"For example, if you use a specific ingredient sourced from only one country, you have to realize that's your limiting factor, in that you're not going to be able to manufacture past the amount of product available to you," she says. "There are several supply chain and purchasing tricks of the trade like buying in advance, committing to certain volumes, and understanding your suppliers' growth capacity. That's probably the biggest thing that causes problems later: knowing you have a solid formula but finding out later that you have an ingredient you can't buy anymore. Then you have to reformulate. And that's heartbreaking."
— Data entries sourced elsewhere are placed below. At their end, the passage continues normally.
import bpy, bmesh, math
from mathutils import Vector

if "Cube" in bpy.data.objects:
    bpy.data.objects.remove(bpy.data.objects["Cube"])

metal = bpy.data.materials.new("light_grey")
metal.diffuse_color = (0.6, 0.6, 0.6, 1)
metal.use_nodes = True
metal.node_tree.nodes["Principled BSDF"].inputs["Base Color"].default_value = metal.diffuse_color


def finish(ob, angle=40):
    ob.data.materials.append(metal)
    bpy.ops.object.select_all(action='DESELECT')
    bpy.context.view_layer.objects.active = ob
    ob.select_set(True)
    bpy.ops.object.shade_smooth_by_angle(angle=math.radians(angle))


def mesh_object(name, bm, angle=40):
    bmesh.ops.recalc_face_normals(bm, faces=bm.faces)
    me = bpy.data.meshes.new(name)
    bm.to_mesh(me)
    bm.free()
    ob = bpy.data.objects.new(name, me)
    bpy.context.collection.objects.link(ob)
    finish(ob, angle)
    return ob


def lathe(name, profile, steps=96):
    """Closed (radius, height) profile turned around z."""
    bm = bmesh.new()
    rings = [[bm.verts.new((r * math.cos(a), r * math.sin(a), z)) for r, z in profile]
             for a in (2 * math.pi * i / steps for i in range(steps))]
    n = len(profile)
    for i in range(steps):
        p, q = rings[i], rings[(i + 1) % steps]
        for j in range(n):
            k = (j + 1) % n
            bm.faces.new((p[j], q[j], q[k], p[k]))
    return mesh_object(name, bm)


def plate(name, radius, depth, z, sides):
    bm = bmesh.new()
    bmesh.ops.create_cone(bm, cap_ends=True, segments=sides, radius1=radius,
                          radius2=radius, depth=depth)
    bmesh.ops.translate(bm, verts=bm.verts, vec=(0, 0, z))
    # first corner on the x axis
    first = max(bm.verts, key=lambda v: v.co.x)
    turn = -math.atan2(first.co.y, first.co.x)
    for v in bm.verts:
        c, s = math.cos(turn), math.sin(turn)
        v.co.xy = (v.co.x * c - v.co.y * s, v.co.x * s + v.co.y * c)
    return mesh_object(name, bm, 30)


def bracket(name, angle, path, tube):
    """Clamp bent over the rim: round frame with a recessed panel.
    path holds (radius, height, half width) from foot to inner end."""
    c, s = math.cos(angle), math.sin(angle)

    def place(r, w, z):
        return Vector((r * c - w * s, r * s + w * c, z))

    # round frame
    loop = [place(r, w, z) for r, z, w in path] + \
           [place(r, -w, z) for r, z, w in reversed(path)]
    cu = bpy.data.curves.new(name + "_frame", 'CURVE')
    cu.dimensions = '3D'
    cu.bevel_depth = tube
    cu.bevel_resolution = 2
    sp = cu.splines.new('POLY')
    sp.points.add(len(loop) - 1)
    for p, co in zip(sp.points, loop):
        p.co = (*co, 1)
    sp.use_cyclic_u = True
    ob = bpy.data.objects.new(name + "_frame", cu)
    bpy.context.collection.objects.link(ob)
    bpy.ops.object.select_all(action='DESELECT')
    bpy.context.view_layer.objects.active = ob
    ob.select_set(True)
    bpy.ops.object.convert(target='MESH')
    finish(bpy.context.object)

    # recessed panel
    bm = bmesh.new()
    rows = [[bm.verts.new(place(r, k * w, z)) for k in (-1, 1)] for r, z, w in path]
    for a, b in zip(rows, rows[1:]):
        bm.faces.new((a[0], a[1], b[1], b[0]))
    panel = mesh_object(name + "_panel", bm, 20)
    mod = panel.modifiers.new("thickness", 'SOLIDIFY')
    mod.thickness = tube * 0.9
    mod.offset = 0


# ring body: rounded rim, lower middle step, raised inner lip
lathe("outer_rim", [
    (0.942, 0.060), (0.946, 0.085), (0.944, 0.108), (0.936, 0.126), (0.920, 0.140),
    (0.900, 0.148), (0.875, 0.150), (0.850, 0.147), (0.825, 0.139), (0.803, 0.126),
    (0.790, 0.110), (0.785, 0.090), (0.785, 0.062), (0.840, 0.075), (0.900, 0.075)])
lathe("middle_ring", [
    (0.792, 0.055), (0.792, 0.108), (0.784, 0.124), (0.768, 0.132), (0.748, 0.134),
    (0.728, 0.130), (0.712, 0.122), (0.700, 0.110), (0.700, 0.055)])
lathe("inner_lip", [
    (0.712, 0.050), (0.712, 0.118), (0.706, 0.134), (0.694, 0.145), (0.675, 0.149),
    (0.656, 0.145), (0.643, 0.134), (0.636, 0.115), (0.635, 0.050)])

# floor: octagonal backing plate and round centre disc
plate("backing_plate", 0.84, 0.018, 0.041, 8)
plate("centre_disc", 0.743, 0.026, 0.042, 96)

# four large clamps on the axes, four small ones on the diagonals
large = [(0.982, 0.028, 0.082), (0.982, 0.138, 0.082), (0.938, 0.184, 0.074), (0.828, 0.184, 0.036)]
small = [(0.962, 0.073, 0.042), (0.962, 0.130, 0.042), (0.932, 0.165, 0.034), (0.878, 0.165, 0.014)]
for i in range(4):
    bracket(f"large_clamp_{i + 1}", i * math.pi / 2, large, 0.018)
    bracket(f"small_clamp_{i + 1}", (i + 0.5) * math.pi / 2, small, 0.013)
One of Schaub's biggest successes has been helping a brand break into a new category. "When Lundberg hired me to take a well-established brand into the frozen sector, being able to meet the supply chain that feeds that category was my biggest success point because you're stepping into something new," she recalls. "You don't get to leverage brand reputation in a category they're not in yet. Getting that opportunity to represent the brand in a positive light was a big success for me."
Another lesson Schaub's learned in her career and heard echoed by guests on her podcast is never to burn the network bridge with suppliers. Those relationships – even relationships that aren't as great as others – are the keys to success for proper product development, "whether it's a research chef, an ingredient supplier, or a service provider, those relationships make the biggest difference in their careers and in the successes of the brands they represent."
Chasing, or staying ahead of trends, is another hurdle R&D departments face. Which consumer trends built to last? What niche markets are worth pursuing and can sustain a substantial investment in a new product? There's a fine line between being ahead of the pack and getting left behind.
"Plant-based is very big right now," she says. "Perhaps vegan is a little bit too niche and off to the side. Maybe blending plant-based with animal-based protein is a good way to go because you're not cutting out a whole category altogether."
Schaub advises anyone who wants to do what she does to get a list of organizations to look into and see which ones resonate with them. Examples she offers include RCA and the Institute of Food Technologists.
"I would say your first step to developing your superpower in the industry is getting to know the industry," she says. "Attend networking events; go to regional events. If your company doesn't sponsor membership in those organizations, then paying for the individual events in your area is the next best step, and you'll build relationships. Like me, older folks in the industry like to attend those events and meet the young folks who are coming in to identify high performers to bring into the fold."
When it comes to younger professionals looking for a mentor, Schaub suggests taking someone out for coffee or lunch after meeting them at a networking event. But she points out, be mindful of their time. Sometimes a simple follow-up email is the best approach.
"I think you'd be surprised by how willingly we give each other information," she says. "We're all competitors on the shelves, but we're all friends at the conferences. Mentorship has played a huge role in my life."
Getting products to market faster demands more efficiency and speed at every stage of new product development. With a repository for all upstream supply chain information and documentation, teams can bring new products to market faster. R&D can quickly research suppliers and ingredients. The regulatory department can address claims, label issues, and any other compliance requirements. Quality can pre-approve ingredients and suppliers, and manage the process through approval, and procurement can negotiate price and shipping with suppliers, and recommend alternate suppliers if needed.
Interested in learning more? Download our eBook "Accelerating New Product Development."